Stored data
---

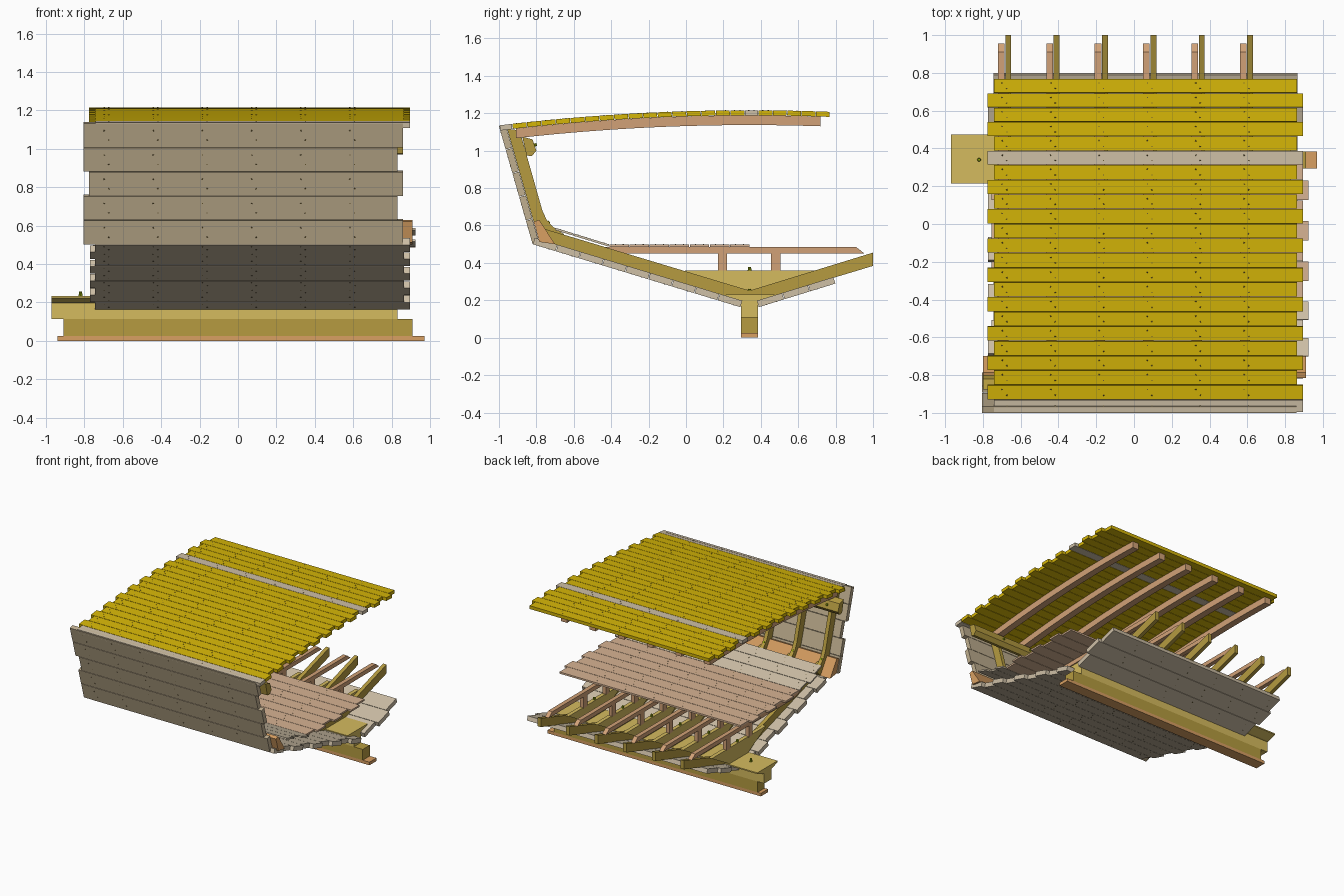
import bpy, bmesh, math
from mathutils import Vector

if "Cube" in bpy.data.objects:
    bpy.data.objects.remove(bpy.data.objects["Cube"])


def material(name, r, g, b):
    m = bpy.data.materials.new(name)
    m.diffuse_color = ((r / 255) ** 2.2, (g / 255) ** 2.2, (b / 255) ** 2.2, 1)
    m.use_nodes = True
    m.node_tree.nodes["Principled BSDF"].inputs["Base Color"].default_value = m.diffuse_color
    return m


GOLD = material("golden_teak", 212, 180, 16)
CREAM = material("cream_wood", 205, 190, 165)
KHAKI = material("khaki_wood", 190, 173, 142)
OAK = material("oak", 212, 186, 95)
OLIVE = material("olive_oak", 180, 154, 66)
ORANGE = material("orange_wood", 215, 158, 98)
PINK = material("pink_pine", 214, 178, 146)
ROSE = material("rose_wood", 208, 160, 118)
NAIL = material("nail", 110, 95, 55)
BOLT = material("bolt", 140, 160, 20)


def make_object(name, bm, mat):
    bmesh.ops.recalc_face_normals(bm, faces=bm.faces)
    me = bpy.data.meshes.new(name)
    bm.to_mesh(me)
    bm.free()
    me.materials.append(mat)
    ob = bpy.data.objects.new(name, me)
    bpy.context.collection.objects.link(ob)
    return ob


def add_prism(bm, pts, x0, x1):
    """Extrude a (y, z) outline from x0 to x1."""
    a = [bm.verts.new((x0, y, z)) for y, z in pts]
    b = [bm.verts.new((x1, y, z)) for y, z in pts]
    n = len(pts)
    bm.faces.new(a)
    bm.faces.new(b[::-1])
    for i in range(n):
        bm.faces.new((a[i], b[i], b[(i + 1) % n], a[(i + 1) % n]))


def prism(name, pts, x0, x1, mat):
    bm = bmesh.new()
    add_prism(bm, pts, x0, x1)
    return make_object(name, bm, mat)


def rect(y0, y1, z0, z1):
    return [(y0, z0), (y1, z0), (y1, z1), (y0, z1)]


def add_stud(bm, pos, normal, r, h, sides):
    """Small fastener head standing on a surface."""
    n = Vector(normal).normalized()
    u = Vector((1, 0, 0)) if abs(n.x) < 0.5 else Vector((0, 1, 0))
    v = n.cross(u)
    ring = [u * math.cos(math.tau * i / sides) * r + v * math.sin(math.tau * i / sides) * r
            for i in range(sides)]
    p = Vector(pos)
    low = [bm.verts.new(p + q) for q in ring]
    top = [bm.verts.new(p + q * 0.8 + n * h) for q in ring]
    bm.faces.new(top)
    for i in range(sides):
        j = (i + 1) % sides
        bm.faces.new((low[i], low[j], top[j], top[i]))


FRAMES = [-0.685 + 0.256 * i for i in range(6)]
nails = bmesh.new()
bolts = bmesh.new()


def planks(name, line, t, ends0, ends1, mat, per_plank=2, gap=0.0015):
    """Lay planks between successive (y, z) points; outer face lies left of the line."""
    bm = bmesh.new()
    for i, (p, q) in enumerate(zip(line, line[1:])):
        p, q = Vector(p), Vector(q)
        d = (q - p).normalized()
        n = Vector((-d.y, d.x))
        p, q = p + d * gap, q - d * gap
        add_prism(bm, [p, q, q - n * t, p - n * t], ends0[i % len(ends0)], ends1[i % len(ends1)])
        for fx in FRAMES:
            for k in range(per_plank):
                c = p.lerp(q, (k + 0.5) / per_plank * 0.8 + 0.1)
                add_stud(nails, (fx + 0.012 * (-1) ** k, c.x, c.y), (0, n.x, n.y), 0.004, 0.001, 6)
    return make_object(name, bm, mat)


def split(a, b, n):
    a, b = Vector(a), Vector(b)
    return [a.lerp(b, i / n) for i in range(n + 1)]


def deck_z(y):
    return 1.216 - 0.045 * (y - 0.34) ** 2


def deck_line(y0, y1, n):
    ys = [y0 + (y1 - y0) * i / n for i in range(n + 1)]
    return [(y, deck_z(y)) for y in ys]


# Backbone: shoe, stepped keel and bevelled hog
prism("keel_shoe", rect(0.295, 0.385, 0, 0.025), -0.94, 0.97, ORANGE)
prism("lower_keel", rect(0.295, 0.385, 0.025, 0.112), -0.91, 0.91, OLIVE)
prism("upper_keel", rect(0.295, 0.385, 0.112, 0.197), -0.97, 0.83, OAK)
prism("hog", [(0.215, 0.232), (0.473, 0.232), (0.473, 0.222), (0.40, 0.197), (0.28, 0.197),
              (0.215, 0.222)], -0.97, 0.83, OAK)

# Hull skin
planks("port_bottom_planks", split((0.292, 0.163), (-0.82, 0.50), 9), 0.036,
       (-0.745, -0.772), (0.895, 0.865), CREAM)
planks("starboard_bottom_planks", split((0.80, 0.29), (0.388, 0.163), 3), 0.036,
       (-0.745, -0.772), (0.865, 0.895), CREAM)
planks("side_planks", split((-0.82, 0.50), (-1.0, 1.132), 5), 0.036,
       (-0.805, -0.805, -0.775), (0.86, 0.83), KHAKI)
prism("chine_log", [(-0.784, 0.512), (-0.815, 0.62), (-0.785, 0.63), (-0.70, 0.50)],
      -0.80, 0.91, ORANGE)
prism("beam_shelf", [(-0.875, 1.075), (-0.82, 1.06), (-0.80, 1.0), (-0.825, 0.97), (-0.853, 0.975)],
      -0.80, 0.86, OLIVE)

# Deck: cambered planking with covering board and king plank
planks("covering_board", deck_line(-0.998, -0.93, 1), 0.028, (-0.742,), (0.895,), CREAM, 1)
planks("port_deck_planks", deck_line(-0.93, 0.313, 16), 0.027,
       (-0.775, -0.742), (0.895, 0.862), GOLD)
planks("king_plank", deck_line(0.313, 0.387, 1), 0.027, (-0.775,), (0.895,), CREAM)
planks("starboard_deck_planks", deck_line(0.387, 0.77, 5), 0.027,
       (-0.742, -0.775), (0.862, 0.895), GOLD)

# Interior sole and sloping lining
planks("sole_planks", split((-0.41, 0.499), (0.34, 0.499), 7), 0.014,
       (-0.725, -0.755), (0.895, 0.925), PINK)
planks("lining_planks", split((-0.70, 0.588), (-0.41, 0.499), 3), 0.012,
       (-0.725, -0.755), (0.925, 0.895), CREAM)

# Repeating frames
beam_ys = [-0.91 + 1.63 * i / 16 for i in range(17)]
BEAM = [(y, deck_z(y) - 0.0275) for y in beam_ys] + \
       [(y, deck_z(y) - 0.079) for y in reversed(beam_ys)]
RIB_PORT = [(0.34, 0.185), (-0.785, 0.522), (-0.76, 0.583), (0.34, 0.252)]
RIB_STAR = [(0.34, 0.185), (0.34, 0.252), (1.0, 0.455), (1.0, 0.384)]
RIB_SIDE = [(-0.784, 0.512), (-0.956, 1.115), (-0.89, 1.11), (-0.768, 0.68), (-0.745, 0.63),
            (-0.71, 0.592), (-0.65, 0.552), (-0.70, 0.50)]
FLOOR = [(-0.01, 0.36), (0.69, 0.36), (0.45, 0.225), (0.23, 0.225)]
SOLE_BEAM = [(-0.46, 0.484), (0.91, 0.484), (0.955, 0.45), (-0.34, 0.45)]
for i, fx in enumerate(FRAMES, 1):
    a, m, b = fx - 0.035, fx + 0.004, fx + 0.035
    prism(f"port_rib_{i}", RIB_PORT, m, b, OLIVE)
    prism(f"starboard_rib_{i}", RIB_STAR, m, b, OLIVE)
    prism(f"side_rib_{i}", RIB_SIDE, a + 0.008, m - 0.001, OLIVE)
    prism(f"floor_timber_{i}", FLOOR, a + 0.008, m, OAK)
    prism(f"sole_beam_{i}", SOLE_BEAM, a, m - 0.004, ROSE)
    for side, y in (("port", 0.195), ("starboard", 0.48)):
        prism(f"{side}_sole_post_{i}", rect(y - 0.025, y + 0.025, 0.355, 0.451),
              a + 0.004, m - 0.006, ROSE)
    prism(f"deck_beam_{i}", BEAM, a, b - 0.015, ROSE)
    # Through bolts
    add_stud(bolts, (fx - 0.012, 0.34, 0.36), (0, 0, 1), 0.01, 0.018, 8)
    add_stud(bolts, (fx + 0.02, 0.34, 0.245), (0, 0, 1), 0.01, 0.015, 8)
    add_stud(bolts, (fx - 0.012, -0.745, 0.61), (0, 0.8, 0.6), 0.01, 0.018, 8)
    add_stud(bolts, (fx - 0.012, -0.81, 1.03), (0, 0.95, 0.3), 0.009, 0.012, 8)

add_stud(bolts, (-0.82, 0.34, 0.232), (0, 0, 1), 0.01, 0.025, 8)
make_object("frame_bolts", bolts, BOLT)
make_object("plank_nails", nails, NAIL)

---

_Activity_: Starting with the line that holds "low = [bm.verts.new(p + q) for q in ring]" and ending with the line that holds "bm.faces.new((low[i], low[j], top[j], top[i]))", retype every line in the data above exactly, and nothing else.

_Expected answer_:
    low = [bm.verts.new(p + q) for q in ring]
    top = [bm.verts.new(p + q * 0.8 + n * h) for q in ring]
    bm.faces.new(top)
    for i in range(sides):
        j = (i + 1) % sides
        bm.faces.new((low[i], low[j], top[j], top[i]))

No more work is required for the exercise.